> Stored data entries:
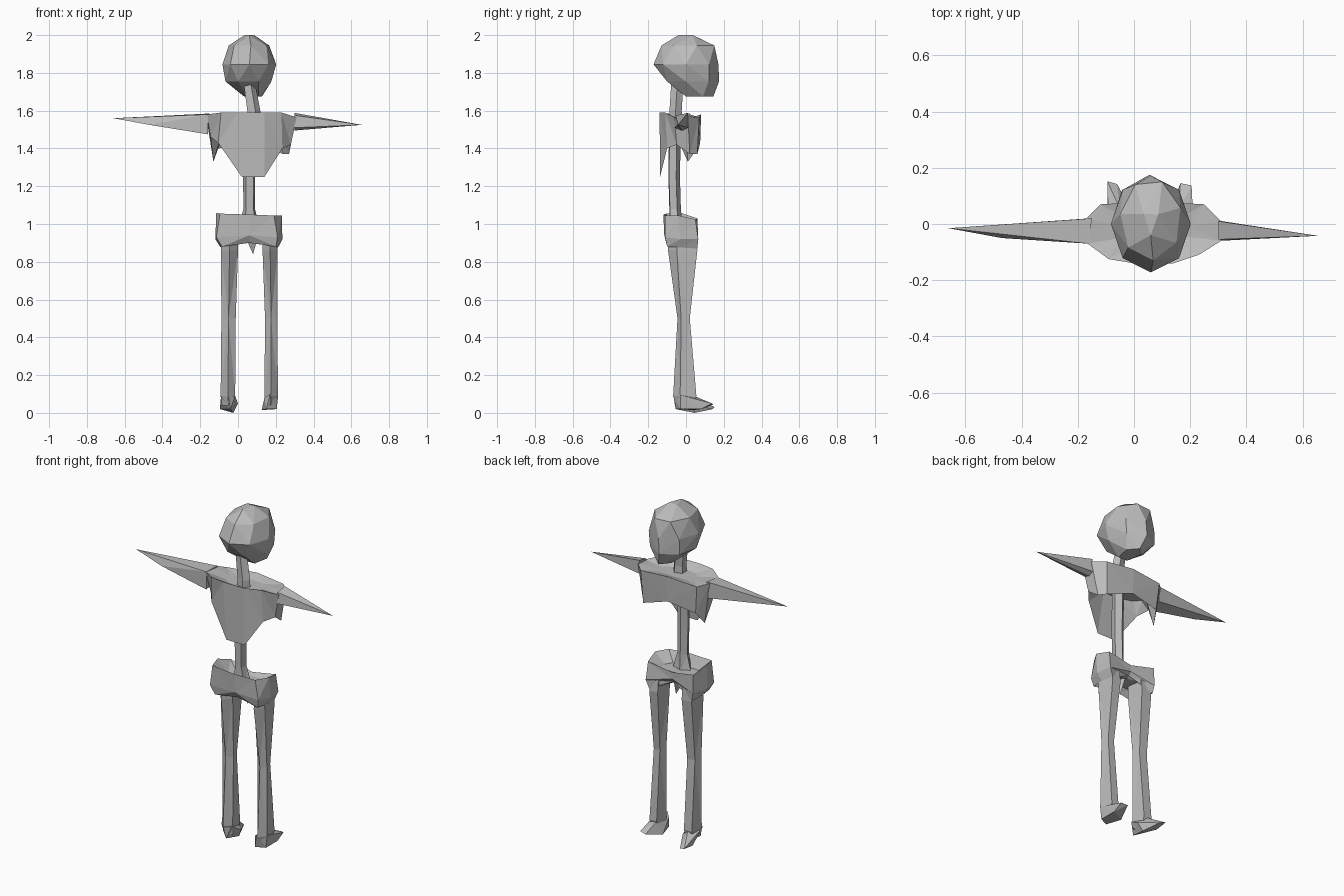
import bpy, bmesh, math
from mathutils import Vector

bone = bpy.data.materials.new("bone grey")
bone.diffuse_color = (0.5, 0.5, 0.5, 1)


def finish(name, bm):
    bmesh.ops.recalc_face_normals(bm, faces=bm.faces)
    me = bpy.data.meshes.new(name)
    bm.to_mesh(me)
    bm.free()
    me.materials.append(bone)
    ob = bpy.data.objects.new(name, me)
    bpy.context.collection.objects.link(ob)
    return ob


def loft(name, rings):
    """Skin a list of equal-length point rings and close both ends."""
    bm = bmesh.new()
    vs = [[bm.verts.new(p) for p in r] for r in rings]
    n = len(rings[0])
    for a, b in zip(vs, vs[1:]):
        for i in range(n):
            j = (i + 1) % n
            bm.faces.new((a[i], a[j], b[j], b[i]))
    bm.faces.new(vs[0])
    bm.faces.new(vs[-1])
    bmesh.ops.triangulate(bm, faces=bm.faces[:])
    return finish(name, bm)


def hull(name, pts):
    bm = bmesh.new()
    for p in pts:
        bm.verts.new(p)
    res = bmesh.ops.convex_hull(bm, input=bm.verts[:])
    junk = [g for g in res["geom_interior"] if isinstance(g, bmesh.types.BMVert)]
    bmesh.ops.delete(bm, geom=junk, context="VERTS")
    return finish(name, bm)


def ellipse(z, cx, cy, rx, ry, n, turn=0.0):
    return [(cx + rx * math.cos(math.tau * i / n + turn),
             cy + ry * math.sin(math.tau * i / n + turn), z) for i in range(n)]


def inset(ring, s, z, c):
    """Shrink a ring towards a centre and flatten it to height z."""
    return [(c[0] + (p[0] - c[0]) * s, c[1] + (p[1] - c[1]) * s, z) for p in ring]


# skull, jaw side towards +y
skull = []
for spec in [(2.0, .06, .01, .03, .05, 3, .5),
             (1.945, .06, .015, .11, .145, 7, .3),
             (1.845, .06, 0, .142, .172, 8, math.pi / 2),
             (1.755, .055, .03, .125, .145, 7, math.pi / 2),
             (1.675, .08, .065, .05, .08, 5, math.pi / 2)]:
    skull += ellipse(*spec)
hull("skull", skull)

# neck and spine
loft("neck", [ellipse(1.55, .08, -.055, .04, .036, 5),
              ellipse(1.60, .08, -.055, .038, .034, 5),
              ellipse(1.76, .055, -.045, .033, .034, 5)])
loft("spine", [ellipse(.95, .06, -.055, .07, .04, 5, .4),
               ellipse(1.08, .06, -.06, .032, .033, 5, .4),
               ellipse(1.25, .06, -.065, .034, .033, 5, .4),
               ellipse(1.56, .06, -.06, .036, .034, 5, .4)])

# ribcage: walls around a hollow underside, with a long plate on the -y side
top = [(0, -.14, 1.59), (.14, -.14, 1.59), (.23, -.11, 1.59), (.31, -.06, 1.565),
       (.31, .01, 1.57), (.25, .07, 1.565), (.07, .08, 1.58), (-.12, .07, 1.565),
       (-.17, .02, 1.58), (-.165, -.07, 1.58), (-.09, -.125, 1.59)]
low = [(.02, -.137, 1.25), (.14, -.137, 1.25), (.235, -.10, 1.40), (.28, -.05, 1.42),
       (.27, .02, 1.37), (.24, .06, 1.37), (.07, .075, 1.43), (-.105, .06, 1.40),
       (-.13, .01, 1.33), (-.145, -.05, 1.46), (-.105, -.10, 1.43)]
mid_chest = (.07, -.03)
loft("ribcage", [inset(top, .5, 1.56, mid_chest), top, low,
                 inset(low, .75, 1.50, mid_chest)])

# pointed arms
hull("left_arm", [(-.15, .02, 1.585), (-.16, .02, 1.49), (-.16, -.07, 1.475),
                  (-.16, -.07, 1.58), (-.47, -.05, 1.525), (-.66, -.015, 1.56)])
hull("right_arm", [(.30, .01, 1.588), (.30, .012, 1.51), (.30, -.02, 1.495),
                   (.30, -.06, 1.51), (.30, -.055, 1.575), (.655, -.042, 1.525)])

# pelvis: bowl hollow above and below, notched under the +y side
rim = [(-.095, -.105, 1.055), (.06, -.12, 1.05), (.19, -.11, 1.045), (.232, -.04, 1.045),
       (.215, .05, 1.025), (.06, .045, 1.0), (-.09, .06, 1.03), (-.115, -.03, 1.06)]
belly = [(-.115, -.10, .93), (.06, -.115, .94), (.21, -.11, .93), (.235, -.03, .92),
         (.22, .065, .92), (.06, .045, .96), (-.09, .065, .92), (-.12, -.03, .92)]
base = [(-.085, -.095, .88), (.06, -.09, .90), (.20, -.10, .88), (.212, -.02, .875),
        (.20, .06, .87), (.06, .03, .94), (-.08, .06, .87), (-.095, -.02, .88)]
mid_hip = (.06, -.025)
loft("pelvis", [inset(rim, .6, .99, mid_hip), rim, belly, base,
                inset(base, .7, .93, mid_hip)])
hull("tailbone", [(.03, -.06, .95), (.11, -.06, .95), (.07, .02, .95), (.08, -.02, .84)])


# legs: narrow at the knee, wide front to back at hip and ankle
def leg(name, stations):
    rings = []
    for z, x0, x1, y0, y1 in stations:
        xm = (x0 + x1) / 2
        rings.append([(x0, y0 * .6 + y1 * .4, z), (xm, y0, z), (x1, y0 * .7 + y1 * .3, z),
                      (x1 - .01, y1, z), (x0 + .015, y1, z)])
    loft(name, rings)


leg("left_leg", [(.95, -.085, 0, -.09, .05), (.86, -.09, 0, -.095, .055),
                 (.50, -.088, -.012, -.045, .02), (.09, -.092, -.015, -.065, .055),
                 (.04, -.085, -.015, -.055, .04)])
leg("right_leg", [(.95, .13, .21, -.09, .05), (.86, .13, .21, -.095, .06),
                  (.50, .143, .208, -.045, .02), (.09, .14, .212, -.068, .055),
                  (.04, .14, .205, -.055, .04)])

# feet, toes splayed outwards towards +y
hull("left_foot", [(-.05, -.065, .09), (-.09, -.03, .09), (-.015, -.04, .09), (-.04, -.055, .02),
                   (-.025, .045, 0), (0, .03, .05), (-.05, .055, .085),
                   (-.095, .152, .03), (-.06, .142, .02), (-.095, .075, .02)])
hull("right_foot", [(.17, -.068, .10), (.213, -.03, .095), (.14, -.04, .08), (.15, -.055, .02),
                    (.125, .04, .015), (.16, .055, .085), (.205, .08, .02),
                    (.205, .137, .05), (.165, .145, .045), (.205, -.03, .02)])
...
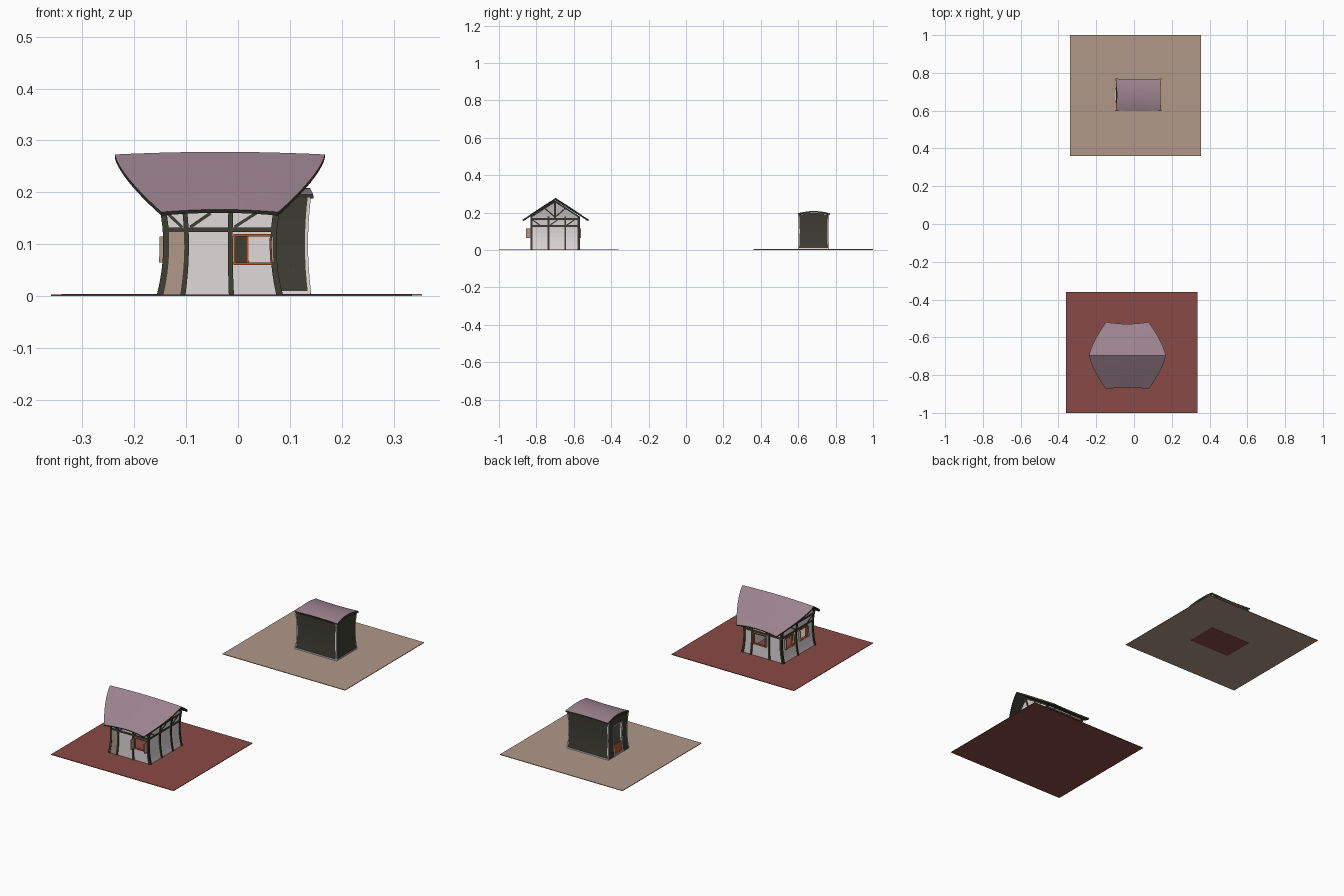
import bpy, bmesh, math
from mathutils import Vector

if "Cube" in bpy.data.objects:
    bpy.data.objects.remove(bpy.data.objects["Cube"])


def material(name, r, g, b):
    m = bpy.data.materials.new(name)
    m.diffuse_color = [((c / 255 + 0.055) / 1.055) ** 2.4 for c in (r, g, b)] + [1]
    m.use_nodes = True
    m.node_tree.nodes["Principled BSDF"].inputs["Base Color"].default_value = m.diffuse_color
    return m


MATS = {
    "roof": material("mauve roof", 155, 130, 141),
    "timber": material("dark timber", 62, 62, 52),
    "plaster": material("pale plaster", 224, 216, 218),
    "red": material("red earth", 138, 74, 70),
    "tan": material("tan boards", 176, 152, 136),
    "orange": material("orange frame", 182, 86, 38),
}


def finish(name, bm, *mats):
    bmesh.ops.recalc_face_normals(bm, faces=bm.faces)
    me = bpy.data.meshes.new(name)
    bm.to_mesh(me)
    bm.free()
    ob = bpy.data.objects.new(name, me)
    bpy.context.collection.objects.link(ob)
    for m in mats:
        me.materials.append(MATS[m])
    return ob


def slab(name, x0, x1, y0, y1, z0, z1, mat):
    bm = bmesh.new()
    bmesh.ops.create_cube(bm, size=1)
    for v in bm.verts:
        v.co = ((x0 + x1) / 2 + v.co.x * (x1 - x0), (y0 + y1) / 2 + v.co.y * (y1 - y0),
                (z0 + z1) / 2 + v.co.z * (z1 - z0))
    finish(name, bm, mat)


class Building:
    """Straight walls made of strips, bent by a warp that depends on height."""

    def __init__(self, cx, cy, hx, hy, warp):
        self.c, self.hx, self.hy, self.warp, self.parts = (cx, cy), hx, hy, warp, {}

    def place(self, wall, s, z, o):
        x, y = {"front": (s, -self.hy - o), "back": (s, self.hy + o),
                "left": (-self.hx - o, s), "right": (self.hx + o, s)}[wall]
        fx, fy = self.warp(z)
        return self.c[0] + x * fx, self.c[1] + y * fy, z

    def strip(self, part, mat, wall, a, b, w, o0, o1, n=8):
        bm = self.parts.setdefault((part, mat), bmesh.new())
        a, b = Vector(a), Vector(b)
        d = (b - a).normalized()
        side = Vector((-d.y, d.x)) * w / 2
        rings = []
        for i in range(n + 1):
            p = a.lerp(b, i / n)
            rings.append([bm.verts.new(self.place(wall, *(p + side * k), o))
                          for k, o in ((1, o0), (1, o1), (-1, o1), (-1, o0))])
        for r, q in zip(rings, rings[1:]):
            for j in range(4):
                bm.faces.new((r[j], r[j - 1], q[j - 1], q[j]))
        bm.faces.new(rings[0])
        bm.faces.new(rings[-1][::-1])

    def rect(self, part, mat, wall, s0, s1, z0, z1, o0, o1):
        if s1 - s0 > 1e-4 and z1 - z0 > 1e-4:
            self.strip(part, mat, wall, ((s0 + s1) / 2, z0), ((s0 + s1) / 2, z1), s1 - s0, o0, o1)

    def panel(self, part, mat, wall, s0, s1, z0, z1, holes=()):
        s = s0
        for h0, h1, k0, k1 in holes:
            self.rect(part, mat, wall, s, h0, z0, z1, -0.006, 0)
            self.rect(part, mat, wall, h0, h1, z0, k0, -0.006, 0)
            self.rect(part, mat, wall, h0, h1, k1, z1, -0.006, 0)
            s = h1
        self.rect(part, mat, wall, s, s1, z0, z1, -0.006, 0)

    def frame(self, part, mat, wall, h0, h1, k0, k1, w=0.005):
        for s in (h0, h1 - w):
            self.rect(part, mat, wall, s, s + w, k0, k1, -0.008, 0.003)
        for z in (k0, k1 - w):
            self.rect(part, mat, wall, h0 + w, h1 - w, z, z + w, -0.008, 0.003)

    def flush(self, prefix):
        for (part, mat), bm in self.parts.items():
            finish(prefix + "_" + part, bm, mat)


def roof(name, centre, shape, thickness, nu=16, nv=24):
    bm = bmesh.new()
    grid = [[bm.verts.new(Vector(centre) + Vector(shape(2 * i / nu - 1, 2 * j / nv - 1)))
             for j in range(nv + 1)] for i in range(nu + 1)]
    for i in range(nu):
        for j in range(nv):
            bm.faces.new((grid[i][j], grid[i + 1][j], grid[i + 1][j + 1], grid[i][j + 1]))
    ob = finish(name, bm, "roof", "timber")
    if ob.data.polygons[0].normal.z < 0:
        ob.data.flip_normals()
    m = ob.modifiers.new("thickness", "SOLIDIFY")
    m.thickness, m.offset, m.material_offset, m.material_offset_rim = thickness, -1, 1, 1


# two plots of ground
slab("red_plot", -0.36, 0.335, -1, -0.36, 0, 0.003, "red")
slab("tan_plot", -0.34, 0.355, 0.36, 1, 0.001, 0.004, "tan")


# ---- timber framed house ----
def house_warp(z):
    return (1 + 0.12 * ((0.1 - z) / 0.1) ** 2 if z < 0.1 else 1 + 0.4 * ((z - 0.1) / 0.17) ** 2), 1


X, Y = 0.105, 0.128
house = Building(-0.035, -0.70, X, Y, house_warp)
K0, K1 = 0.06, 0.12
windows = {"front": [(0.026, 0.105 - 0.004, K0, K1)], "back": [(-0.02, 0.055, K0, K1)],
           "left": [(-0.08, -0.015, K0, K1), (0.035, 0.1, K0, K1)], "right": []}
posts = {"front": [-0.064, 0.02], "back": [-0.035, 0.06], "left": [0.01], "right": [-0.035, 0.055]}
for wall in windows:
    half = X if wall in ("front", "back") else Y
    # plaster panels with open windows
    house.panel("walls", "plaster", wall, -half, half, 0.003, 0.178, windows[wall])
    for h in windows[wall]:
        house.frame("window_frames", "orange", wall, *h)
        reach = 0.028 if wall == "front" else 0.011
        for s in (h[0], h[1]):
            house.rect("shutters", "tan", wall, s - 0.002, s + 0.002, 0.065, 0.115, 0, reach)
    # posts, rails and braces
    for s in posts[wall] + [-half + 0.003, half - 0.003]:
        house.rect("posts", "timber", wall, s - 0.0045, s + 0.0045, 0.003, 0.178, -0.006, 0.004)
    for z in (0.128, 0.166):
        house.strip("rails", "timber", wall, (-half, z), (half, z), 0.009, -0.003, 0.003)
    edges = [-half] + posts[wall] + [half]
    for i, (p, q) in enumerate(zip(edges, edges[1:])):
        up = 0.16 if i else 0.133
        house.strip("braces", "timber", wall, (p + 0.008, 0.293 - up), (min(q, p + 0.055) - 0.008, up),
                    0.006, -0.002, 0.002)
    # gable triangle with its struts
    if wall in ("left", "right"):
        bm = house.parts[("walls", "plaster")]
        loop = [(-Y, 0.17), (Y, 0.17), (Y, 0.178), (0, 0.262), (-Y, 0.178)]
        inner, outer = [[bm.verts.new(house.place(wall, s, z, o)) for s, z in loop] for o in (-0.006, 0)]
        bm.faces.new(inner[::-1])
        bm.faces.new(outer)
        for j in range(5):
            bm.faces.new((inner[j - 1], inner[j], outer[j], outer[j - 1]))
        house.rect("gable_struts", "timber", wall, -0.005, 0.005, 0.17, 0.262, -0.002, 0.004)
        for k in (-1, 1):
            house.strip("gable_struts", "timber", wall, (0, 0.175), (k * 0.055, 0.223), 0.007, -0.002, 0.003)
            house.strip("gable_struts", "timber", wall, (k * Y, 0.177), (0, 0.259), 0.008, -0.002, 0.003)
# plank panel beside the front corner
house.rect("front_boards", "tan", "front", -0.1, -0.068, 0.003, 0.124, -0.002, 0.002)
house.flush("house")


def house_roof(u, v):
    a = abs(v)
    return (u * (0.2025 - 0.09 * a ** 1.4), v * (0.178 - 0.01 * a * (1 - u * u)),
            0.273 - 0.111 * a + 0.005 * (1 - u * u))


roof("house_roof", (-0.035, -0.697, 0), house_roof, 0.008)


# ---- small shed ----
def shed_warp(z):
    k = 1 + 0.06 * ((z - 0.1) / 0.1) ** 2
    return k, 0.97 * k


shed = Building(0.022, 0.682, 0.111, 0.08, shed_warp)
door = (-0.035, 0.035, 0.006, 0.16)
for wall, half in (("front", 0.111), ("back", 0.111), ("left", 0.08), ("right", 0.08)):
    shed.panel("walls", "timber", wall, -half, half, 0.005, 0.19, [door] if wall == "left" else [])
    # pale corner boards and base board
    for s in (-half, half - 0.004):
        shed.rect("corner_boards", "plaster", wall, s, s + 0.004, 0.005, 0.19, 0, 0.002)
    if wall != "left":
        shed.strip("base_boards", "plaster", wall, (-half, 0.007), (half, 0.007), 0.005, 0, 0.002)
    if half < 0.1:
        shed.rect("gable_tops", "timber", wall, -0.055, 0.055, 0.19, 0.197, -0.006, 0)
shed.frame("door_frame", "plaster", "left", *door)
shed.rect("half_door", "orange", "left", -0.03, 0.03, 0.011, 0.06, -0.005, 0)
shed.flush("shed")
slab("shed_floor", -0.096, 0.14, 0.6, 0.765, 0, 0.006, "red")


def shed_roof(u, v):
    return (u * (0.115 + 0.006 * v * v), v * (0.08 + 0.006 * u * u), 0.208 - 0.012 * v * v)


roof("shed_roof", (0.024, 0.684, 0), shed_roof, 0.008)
==
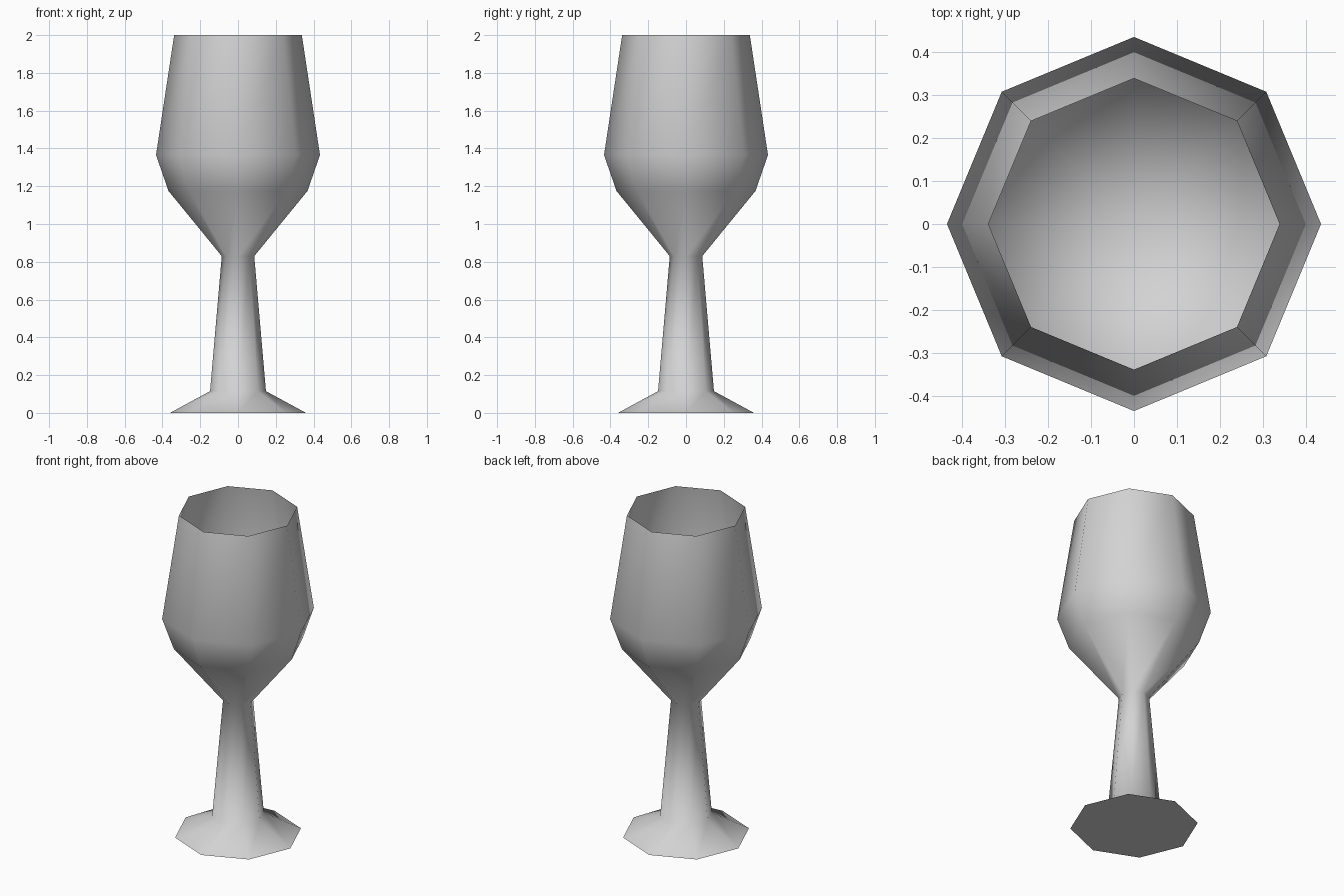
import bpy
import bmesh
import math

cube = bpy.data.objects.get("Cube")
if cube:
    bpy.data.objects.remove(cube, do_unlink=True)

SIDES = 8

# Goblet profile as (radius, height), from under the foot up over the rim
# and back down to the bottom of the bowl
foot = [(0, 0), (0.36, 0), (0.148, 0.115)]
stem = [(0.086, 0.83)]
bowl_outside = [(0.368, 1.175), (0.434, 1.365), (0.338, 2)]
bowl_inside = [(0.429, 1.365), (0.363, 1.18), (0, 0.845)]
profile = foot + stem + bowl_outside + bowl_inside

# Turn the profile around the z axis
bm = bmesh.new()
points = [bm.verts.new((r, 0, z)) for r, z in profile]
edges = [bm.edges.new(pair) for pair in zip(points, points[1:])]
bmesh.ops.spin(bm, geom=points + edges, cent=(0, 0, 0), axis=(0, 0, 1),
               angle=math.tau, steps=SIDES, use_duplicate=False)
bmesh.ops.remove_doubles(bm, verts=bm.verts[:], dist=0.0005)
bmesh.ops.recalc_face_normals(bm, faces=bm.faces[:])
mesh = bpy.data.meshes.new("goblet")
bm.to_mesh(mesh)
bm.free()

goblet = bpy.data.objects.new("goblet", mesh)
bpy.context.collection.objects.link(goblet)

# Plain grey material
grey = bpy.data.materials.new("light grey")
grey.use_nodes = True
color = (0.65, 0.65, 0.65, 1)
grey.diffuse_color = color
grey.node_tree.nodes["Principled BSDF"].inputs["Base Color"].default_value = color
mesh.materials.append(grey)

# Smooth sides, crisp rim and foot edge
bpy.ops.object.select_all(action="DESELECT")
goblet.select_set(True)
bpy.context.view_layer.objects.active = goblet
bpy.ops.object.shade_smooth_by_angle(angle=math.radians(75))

> What you need to do: Pick each line holding "finish" out of the entries above and return it.

> Response area:
def finish(name, bm):
    return finish(name, bm)
    return finish(name, bm)
def finish(name, bm, *mats):
    finish(name, bm, mat)
            finish(prefix + "_" + part, bm, mat)
    ob = finish(name, bm, "roof", "timber")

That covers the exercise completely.